My question is this: Why does it seem so difficult to forgive? And what negatives or positives go hand in hand with forgiving? How does this apply to situations of mixed-orientation marriage?
First: Why is it difficult to forgive?
When a spouse comes out, it hurts us, really causing heartache and trouble in our lives, and we have legitimate gripes. Many of us know how heartbreaking it is to realize life can't go forward the way we planned it. We are at risk of loosing our family, our status, our incomes, not to mention the loves of our lives. It feels like we'll never get over it - after all, we've been wronged. When that someone is one we've loved and trusted, it aches in physical and emotional ways. All these things can give us justification to hold on to how we've been wronged.
Often, gay people live double lives. For the straight spouse, this might be the most devastating realization of all. Whether this is known for a long time or a short time, it damages trust and feels like nothing is real, or has been real. The details of the actions of the gay spouse cause real damage to the spouse, the family/children, and often in financial ways. Ongoing problems are often the most difficult to forgive.
Many of us, as church-attending, faithful Christians, have grown up and matured to think and believe that being gay is a sin. This belief is as much cultural as it is religious. However, professional organizations have drawn the conclusion that being gay is NOT a mental disorder, nor is it something that can change through various therapy, prayer, or any kind of effort. If we look honestly at those who are gay, we have to know that they didn't choose their sexual orientation, that they cannot be other than who they are, and it is impossible to hold it against them. (I often say that the Bible is a book to guide our lives, but it is not a sex manual.)
One reaction is to hold it all inside. Many straight spouses go into the closet when a gay spouse comes out. (Read Amity Pierce Buxton's, "The Other Side of the Closet.") It can be isolating to live alone with this truth: My spouse is gay! What am I going to do?
Bitterness can consume us. We can talk up the situation with friends, re-hashing how bad the actions were on the part of the "wronger." Sometimes it might feel great to make ourselves the center of attention, joking at the actions of someone who behaved poorly. At church, for example, how easy it would be to point to the actions of someone who walked away, turned their back, or acted selfishly? And, it can be, in a strange way, comforting to have sympathy from others.
But what happens, and how would that feel when the friends take off, and you have to live with no one but yourself to re-hash? Which member of our families would be better off if we behave that way? What good would be served? Does it really pump your ego to frame the "ex" in a bad light? Will it help make him or her a better person? Ask yourself: Will it make ME a better person? Would it be worth the brief inflation of your own ego? I'd say, "no."
The right thing to do...

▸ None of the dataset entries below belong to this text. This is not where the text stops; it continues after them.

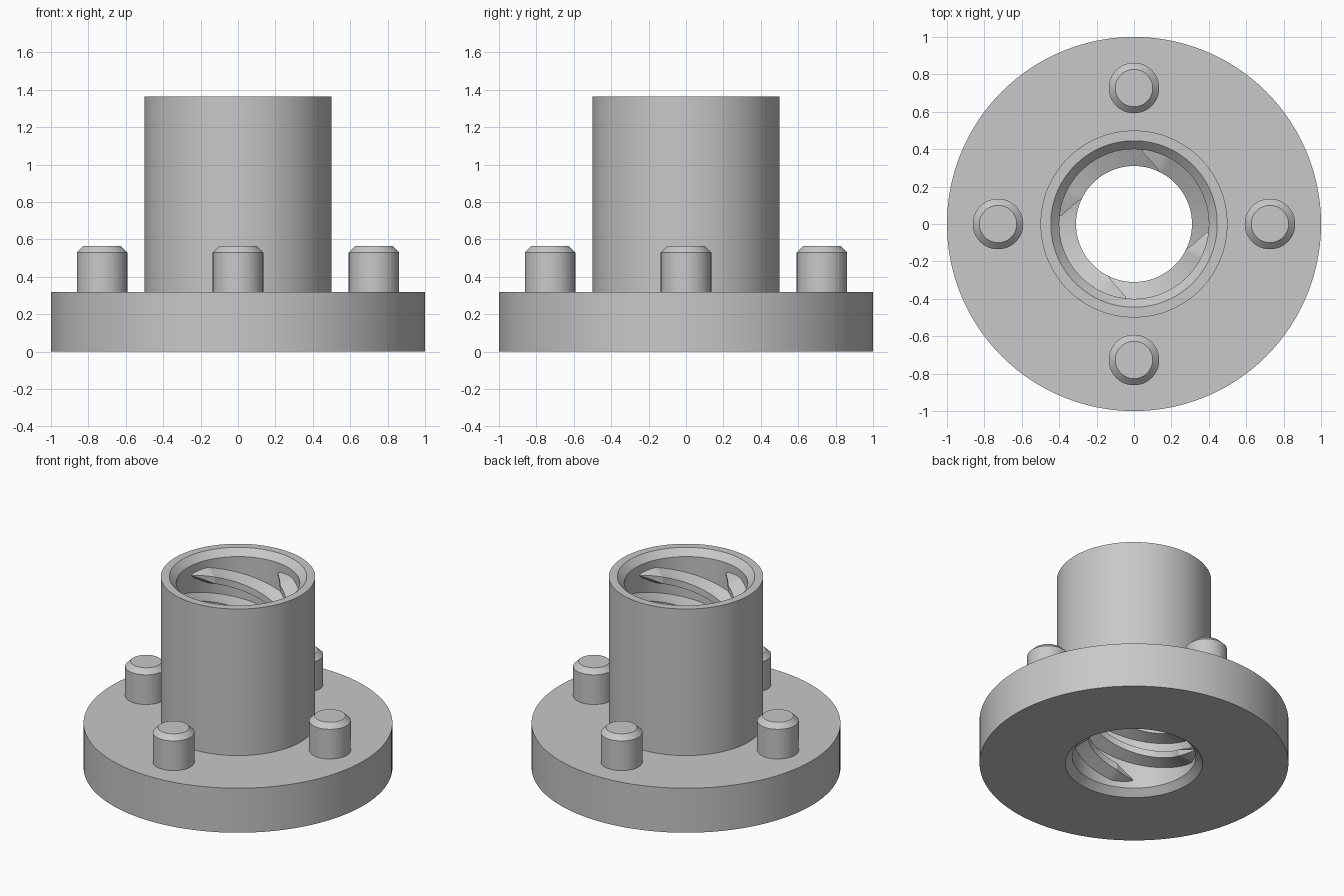
import bpy, bmesh
from math import sin, cos, radians, tau

if "Cube" in bpy.data.objects:
    bpy.data.objects.remove(bpy.data.objects["Cube"], do_unlink=True)

grey = bpy.data.materials.new("plain grey")
grey.use_nodes = True
GREY = (0.58, 0.58, 0.58, 1)
grey.diffuse_color = GREY
grey.node_tree.nodes["Principled BSDF"].inputs["Base Color"].default_value = GREY


def finish(bm, name, angle=25):
    bmesh.ops.remove_doubles(bm, verts=bm.verts, dist=1e-5)
    bmesh.ops.recalc_face_normals(bm, faces=bm.faces)
    mesh = bpy.data.meshes.new(name)
    bm.to_mesh(mesh)
    bm.free()
    mesh.materials.append(grey)
    obj = bpy.data.objects.new(name, mesh)
    bpy.context.collection.objects.link(obj)
    bpy.ops.object.select_all(action="DESELECT")
    obj.select_set(True)
    bpy.context.view_layer.objects.active = obj
    bpy.ops.object.shade_smooth_by_angle(angle=radians(angle))
    return obj


def lathe(name, profile, steps, closed):
    """Turn an (r, z) profile around the vertical axis."""
    bm = bmesh.new()
    verts = [bm.verts.new((r, 0, z)) for r, z in profile]
    pairs = list(zip(verts, verts[1:]))
    if closed:
        pairs.append((verts[-1], verts[0]))
    edges = [bm.edges.new(p) for p in pairs]
    bmesh.ops.spin(bm, geom=verts + edges, axis=(0, 0, 1), cent=(0, 0, 0),
                   angle=tau, steps=steps, use_merge=True)
    return finish(bm, name)


# Flange, hub and chamfered bore in one turned body
BASE, TOP, BORE, RIM, CHAMFER = 0.318, 1.365, 0.4, 0.445, 0.045
lathe("flanged_body", [
    (RIM, 0), (1, 0), (1, BASE), (0.5, BASE), (0.5, TOP),
    (RIM, TOP), (BORE, TOP - CHAMFER), (BORE, CHAMFER)], 128, True)

# Four chamfered pegs on the flange
for name, x, y in (("left", 1, 0), ("back", 0, 1), ("right", -1, 0), ("front", 0, -1)):
    peg = lathe(name + "_peg", [
        (0.135, BASE - 0.005), (0.135, 0.53), (0.1, 0.564), (0, 0.564)], 48, False)
    peg.location = (x * 0.727, y * 0.727, 0)


# Four-start internal thread, right-handed, with ends that fade into the bore
LEAD, CREST, TURN, FADE, STEPS = 0.72, 0.31, 573, 20, 200
END_ANGLE, END_Z = 84, 1.25


def thread(name, offset):
    bm = bmesh.new()
    rings = []
    for i in range(STEPS + 1):
        back = TURN * i / STEPS
        k = max(0.02, min(1, back / FADE, (TURN - back) / FADE))
        k = k ** 0.7
        a = radians(END_ANGLE + offset - back)
        z = END_Z - LEAD * back / 360
        tip = BORE - (BORE - CREST) * k
        section = ((BORE + 0.004, -0.057 * k), (tip, -0.024 * k),
                   (tip, 0.024 * k), (BORE + 0.004, 0.057 * k))
        rings.append([bm.verts.new((r * cos(a), r * sin(a), z + dz))
                      for r, dz in section])
    for low, high in zip(rings, rings[1:]):
        for j in range(4):
            n = (j + 1) % 4
            bm.faces.new((low[j], low[n], high[n], high[j]))
    bm.faces.new(rings[0])
    bm.faces.new(rings[-1][::-1])
    finish(bm, name)


for n in range(4):
    thread(f"inner_thread_{n + 1}", 90 * n)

Victoria Rosner had to decide whether to allow her young son to connect with his father, after he behaved badly and had had no part in his life for the first two years of the boy's life. She consulted with many people in her circle of acquaintances:
I queried friends, relations, professionals: What would you do? The responses were mixed. A friend said: “How could you let him back after what he did? He doesn’t deserve to know his son.” My mother said, “How can you refuse what might turn out to be a last wish?” And my therapist just said, “You’ll know the right thing to do.”
She knew the right thing to do, and she permitted the father and son to be part of each others' lives. Sadly, the father passed away, and there was even more to deal with: how a pre-schooler deals with loosing his Daddy. Sad, all the way around.
For so many straight spouses, you have been "done wrong." Perhaps you always knew something was amiss. Perhaps you even knew before you were married that your spouse was same-sex-attracted. But so often, one doesn't know, and things happen that are damaging to the relationship - you have every right to leave the marriage. Then again, maybe it's just that the gay spouse needs to leave the marriage, even though they have never engaged in relations or a relationship outside the marriage. In any case, you are the recipient of negative feelings, and you need to forgive him or her of the real, damaging, hurtful wrongs done to you. I understand how you feel.
I get a lot of questions because I have forgiven my ex-husband. In a way, I didn't even have to forgive him because I chose to understand. Even so, I decided early on to NOT hold it against him that our marriage was to end. I decided early on to NOT implicate him as responsible, because he did not choose to be gay. So, I forgave him for what? For being honest? Or for not telling me sooner? Yes, for all that, and more, which I had to give up: an intact family, a life-partner, status at church and in our community. Income. His company day-to-day. ALL that changed, and I forgave him.
I now benefit from a free conscience and relief of not carrying with me the heaviness of being a victim. I benefit by being able to hold my head up and talk openly about my situation, but without vengeance. I benefit with an ongoing, healthy relationship with my ex, and I don't blame him for our break-up. With forgiveness I can go forward, hoping that I've done the best I can with a difficult situation. I think forgiveness is worth that kind of living. I recommend it.